- McKellen’s Mr. Holmes a satisfactory conclusion
- Rockford visitor spending jumps
- The misguided Cecil the lion debate
- State, union extend contract again
- Willow Creek left in the dust by development
- CUB helps residents find best deal
- What the Scott Walker fundraising controversy means for 2016
- Corn prices fade as supplies stay in surplus
- Cubs make history in an unfortunate way
- Pension battle headed for SCOTUS?
Judges need to ensure ballot box integrity
Voting is a citizen’s duty. Harry Truman called the voting booth America’s “most valuable piece of real estate.” With that in mind, it is imperative every voter and every candidate being voted on is assured the integrity of the ballot box is absolutely maintained. That’s not always the case when a person in charge of a polling site decides comfort zones for certain election judges are more important than seeing to it the integrity of the site is strictly maintained.

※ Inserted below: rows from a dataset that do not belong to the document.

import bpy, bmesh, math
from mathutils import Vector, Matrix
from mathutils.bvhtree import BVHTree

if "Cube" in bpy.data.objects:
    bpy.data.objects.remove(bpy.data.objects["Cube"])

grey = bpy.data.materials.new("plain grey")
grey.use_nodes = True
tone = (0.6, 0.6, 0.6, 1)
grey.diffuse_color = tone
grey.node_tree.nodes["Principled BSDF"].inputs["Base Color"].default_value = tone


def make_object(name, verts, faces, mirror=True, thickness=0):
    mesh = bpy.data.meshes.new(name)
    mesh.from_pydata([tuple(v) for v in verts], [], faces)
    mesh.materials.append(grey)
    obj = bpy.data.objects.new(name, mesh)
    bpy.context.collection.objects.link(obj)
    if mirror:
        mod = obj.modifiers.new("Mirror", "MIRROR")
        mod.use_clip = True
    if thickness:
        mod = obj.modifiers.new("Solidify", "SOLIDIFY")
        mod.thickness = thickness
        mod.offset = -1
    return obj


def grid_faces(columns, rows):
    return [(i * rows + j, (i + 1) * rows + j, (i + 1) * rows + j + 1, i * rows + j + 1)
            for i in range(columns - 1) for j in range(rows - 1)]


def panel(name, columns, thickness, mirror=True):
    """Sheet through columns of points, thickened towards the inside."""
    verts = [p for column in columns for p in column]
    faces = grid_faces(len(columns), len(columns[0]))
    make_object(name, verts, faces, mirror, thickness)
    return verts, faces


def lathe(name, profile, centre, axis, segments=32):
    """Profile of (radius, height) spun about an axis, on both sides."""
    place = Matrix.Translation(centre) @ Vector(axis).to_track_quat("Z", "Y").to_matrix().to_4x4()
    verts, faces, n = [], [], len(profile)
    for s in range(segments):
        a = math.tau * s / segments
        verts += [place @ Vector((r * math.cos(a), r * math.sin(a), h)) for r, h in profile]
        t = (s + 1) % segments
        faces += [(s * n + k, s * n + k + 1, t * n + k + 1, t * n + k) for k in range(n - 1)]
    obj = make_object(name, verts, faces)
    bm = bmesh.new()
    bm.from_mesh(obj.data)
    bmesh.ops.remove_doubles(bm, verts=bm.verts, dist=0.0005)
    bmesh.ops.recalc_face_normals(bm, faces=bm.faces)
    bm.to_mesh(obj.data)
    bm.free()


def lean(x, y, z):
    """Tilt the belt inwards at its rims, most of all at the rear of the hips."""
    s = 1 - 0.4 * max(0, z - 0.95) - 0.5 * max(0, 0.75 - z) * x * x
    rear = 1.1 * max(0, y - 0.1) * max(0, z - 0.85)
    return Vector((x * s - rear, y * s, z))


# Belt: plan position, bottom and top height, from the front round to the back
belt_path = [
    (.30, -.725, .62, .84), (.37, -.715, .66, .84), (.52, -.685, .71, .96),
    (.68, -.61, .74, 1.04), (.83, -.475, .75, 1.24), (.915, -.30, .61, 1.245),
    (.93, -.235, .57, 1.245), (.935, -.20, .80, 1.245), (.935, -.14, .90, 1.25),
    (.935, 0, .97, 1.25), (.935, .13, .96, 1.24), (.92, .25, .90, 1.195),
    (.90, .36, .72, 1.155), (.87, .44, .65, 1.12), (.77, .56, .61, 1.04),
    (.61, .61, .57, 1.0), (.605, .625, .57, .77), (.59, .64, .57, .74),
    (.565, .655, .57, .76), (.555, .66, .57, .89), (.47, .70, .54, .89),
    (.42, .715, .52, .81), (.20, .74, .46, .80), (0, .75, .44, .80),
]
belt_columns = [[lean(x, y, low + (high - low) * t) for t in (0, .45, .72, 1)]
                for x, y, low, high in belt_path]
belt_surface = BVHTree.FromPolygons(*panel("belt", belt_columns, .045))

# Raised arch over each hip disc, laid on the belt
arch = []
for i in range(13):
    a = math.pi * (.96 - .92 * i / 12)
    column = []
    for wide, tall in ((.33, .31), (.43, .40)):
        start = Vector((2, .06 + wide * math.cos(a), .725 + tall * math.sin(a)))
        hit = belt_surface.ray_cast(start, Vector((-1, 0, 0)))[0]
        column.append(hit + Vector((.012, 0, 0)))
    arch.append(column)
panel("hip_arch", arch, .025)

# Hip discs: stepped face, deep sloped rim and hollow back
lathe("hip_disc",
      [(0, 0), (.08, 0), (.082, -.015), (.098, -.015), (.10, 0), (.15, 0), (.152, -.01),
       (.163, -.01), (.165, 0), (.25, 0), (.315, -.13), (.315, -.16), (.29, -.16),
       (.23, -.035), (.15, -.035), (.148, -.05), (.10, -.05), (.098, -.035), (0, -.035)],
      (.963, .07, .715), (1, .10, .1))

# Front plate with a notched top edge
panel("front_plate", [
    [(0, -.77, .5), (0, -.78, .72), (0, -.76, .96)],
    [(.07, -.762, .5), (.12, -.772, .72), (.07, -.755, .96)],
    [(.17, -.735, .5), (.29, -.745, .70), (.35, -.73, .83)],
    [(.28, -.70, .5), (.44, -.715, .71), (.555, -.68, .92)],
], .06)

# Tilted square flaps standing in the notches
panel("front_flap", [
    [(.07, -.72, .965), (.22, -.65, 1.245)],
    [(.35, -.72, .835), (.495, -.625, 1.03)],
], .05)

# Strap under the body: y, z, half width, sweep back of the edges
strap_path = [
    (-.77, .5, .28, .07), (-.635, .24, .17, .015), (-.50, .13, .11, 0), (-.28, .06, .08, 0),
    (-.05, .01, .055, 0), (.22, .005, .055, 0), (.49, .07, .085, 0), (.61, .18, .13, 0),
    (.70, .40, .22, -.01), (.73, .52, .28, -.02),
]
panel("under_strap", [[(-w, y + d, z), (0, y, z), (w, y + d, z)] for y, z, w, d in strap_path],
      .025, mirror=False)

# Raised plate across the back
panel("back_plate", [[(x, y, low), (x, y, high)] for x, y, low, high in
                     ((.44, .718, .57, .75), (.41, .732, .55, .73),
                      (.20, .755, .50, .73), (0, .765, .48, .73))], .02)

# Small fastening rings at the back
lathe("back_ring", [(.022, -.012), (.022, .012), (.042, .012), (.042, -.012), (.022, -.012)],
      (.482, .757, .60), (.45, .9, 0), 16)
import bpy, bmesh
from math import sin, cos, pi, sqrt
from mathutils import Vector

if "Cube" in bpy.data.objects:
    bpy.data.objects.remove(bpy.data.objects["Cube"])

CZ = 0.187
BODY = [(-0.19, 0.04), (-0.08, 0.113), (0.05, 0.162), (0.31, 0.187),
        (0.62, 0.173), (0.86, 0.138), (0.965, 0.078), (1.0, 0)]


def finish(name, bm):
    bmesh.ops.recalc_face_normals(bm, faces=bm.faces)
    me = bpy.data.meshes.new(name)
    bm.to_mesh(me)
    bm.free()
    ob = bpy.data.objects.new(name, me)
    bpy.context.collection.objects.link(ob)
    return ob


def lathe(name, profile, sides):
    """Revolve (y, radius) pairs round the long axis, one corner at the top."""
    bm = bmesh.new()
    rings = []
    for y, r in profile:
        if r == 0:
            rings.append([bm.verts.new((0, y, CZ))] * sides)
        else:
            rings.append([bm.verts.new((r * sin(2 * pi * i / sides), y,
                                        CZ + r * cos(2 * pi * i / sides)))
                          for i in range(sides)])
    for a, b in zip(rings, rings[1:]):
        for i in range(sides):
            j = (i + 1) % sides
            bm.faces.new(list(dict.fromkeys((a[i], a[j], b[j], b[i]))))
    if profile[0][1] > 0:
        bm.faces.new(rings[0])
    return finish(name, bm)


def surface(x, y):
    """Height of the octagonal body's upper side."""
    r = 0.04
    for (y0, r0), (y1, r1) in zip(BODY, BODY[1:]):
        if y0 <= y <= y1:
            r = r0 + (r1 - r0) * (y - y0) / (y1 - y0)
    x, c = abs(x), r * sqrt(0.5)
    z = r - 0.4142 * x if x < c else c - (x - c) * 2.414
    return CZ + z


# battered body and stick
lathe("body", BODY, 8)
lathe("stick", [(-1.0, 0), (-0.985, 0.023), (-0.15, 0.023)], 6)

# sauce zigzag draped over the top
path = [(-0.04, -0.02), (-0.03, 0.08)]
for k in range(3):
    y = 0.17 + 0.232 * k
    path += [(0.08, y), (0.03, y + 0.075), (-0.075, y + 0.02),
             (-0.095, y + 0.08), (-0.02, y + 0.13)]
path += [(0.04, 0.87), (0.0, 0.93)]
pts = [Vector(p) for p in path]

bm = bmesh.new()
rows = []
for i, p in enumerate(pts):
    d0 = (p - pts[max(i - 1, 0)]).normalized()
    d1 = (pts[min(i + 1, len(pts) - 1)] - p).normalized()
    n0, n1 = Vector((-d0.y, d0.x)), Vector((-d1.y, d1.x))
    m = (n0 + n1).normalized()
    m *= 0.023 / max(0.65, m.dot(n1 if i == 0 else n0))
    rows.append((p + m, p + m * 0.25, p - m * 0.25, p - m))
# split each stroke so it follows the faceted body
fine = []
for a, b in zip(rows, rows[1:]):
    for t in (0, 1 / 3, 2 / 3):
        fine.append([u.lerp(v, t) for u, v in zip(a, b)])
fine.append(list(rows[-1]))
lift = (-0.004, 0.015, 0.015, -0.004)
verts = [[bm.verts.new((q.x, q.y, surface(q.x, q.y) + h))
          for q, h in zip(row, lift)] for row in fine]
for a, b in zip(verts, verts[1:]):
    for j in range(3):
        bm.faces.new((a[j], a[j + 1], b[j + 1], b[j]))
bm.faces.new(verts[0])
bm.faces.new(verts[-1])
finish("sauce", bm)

Such was the case at Riverfront Museum Park polling place during last November’s presidential election. In spite of repeated reminders election judges are given during our training sessions that no judge is to remain at any one post for any extended period of time, I found myself assigned to the tabulating machines for a grand total of 10 hours with only a short lunch break, which I used to cast my own vote. The only explanation I was given for this arrangement was that other judges complained their feet hurt to stand for any lengthj of time. No one asked me if my feet might hurt standing for a long time period. The result was that I caught a voter tampering with the tape on the machine that was not adequately manned. Margie Mullins, Winnebago County Clerk, and party officials I have spoken with, agree this should never have happened, yet even when Stacey Bixby, assistant executive director of Board of Election Commissioners, visited the polling site and stepped in to help me with impatient voters waiting to have their ballots cast, she did not see fit to speak with the onsite manager about getting a judge to supervise the machine that was unattended. It was shortly after that when I observed a voter tugging on the roll of paper that records voting tallies. “I just wanted to see how this worked,” the voter pleaded.
In researching this matter, I learned that the tabulating machines are not as sensitive as we had been led to believe during training sessions, and two at each polling site probably aren’t necessary for the April election, but it does concern me when something like this happens, especially when I bring the matter to the attention of those supposedly in charge and find myself confronted with an attitude that says in effect, Don’t worry. If necessary, election commissioners can be easily deceived by covering the matter up. I am prepared to give sworn testimony on the allegations I’ve made in this account.
From the April 10-16, 2013, issue